My honey is sold locally, available for collection or can be sent relatively inexpensively by post. Honey is extracted mid/late summer, cold-filtered and, after settling, bottled in 1 lb. jars. The honey I produce is only warmed enough to get it from storage into jars so preserving the full flavour and texture of the product. Each jar carries a label clearly indicating the source (Collessie in Fife), net weight, a batch number and best before date (usually 3+ years; honey can be stored almost indefinitely). All labels are removable.
Instructions for use: Apply generously. Enjoy.
Clear or runny honey
Beautiful clear amber or golden honey, easy to spread, excellent for sweetening tea, replacing sugar when baking, or mixing with lemon and hot water to make a mid-winter tonic. You can use a honey dipper with clear honey. Being a natural product the flavour and clarity can vary and is very dependent on the range of nectars collected by the bees. If stored for a long time this honey will granulate but can be returned to the runny state by gentle warming.
Soft set honey (often called creamed honey)
I mix fine-grained granulated honey with clear honey to make soft set honey. This is sometimes incorrectly called creamed honey (but contains no cream) reflecting the extensive mixing that occurs during preparation. Soft set honey keeps beautifully, granulating further only very slowly. When spooned from the jar it does not ‘drip’ from the teaspoon. It is ideal in porridge, or spread thickly on toast or crumpets. Being 100% natural, the flavour and level of granulation are dependent on the range of nectars collected by the bees from the local hedgerows and fields.
Note – I’ve not yet lived in Scotland long enough to produce any soft set honey … at the time of writing (May 2016) the honey supers are filling and I expect to have this type of honey available by June or early July. Until then I’ve used a picture of a jar of my Warwickshire honey …
High quality honey will always eventually granulate. The speed at which this happens depends upon the sugar content of the nectar stored by the bees and the temperature at which the honey is stored. Gently heating granulated honey returns it to a liquid state. Note that honey purchased from many supermarkets will not granulate because it has been pasteurised during preparation by heating to about 65ºC. Although this ensures a completely uniform product, many consider that this excessive heating also destroys the unique flavours that characterise different honeys.

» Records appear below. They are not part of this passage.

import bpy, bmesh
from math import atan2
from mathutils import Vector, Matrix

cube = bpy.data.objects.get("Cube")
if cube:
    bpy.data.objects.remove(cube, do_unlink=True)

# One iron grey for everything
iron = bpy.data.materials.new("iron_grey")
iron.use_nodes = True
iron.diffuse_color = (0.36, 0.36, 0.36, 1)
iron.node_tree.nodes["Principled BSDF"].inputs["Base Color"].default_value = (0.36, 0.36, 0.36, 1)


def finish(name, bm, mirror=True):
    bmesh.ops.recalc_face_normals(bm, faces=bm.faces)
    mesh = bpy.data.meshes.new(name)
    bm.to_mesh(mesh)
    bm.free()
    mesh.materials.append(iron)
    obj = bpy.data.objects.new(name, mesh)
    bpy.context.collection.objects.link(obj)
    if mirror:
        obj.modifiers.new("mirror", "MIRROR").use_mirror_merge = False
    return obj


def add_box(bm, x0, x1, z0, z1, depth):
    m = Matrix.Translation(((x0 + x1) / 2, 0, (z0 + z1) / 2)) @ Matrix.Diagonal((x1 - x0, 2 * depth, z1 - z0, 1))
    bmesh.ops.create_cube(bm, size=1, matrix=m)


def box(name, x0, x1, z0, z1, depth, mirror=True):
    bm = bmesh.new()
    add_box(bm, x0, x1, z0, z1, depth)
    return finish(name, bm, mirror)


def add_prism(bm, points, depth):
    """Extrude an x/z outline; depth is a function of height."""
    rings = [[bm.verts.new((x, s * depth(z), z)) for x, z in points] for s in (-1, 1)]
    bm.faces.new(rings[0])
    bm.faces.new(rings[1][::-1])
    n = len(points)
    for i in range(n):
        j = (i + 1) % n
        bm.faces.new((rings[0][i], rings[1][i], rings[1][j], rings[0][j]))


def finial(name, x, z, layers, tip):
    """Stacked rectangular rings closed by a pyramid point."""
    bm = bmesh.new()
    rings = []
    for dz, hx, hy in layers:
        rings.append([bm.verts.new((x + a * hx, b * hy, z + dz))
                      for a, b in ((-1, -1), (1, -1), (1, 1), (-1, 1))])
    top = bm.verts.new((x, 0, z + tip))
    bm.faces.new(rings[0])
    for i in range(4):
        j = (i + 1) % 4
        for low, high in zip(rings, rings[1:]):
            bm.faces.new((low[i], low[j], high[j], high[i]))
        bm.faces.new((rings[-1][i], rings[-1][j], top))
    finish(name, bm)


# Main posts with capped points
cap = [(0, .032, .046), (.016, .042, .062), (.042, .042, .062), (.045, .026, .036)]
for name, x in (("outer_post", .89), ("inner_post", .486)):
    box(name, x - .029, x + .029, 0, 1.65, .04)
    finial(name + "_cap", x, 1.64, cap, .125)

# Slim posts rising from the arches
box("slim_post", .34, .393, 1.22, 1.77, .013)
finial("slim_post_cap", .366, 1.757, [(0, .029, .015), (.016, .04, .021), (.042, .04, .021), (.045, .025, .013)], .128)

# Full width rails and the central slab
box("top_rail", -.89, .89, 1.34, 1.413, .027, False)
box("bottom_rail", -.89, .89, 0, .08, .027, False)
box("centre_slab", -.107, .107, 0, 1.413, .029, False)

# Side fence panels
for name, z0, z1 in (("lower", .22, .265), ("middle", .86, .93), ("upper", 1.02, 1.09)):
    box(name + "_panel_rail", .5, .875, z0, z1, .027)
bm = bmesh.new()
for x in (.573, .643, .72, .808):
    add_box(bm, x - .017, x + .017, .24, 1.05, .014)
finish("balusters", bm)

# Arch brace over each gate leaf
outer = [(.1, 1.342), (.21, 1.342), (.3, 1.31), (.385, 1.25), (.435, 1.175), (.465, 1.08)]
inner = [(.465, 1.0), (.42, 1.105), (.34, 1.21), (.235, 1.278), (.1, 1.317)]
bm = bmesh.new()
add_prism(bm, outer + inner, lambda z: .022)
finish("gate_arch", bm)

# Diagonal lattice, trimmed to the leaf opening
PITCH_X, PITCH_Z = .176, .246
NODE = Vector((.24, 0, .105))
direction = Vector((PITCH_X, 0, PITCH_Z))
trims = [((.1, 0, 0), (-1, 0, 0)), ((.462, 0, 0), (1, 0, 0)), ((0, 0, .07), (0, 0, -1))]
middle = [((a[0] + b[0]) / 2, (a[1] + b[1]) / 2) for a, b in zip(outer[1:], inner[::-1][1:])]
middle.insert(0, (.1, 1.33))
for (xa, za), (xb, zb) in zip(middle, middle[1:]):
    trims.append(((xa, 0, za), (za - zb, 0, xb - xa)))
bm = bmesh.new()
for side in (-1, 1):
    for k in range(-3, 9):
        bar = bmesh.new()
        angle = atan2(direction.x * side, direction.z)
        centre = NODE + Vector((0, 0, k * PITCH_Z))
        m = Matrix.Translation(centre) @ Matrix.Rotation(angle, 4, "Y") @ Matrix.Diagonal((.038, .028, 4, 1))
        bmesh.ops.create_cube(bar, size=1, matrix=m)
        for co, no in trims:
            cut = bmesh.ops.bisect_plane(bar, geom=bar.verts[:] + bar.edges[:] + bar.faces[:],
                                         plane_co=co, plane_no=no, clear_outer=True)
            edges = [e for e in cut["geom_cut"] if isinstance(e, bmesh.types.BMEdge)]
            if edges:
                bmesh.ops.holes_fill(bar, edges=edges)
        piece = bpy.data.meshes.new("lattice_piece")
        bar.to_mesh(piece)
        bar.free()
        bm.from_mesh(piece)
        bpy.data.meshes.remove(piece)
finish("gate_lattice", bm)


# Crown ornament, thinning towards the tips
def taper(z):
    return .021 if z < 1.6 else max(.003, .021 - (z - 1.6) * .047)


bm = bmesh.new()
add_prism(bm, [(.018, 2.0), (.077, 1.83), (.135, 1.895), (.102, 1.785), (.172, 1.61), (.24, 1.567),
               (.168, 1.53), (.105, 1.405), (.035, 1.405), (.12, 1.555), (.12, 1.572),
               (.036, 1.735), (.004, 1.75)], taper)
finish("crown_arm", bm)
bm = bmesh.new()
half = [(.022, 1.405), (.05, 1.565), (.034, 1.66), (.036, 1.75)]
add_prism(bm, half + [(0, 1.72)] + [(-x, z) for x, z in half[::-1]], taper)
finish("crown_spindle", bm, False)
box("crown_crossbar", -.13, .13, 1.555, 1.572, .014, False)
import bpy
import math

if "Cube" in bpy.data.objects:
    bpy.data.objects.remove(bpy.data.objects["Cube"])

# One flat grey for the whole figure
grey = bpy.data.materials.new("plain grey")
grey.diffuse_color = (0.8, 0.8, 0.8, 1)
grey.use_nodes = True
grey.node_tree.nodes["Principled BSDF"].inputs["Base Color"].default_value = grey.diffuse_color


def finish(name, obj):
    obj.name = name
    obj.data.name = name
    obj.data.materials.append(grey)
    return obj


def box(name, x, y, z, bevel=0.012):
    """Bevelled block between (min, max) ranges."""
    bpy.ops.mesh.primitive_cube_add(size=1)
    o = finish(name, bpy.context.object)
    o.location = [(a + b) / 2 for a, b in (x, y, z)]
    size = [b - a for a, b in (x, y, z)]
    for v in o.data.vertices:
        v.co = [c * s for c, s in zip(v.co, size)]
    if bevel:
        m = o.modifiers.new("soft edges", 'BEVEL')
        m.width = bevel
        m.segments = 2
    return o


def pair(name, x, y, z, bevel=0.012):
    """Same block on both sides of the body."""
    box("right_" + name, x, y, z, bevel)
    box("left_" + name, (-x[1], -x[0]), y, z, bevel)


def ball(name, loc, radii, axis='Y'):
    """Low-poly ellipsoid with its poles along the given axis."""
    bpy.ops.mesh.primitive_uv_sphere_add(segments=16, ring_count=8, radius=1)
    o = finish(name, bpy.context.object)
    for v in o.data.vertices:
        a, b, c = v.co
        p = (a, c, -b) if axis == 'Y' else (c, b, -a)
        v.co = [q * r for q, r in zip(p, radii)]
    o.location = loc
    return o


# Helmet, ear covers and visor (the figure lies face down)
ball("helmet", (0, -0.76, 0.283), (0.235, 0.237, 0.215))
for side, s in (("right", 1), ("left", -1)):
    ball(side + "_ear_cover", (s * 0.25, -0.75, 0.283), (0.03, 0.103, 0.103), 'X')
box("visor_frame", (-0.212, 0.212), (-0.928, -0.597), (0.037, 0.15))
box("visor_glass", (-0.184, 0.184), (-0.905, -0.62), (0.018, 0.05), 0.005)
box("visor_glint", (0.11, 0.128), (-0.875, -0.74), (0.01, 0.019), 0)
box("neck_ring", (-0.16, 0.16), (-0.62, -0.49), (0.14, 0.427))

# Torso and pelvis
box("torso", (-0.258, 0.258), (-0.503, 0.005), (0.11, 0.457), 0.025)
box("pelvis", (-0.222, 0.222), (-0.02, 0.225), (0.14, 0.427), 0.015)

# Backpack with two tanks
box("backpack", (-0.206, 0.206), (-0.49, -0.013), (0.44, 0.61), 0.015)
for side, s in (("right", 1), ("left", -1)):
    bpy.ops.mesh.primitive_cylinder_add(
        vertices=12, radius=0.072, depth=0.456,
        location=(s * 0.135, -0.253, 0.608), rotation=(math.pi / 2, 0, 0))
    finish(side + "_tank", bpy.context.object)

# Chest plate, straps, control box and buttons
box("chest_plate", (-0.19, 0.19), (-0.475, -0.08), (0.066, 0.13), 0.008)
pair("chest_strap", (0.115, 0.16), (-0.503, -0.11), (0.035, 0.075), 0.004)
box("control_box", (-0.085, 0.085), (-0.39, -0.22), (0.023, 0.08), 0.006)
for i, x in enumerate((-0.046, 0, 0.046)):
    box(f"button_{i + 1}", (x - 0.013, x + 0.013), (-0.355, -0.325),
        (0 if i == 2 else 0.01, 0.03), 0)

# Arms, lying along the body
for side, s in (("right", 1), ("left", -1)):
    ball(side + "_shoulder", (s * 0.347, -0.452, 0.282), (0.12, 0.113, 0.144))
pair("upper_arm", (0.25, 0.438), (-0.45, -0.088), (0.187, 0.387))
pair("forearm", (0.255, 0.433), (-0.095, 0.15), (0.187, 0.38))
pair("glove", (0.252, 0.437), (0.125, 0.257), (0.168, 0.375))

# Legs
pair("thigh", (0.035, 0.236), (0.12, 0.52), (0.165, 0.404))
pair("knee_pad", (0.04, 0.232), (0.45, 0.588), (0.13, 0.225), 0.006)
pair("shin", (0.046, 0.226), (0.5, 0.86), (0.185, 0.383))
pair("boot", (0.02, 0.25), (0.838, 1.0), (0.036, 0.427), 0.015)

My 1lb jars of clear honey may carry a granulation label … smaller jars will not as the honey is unlikely to last long enough to granulate 😉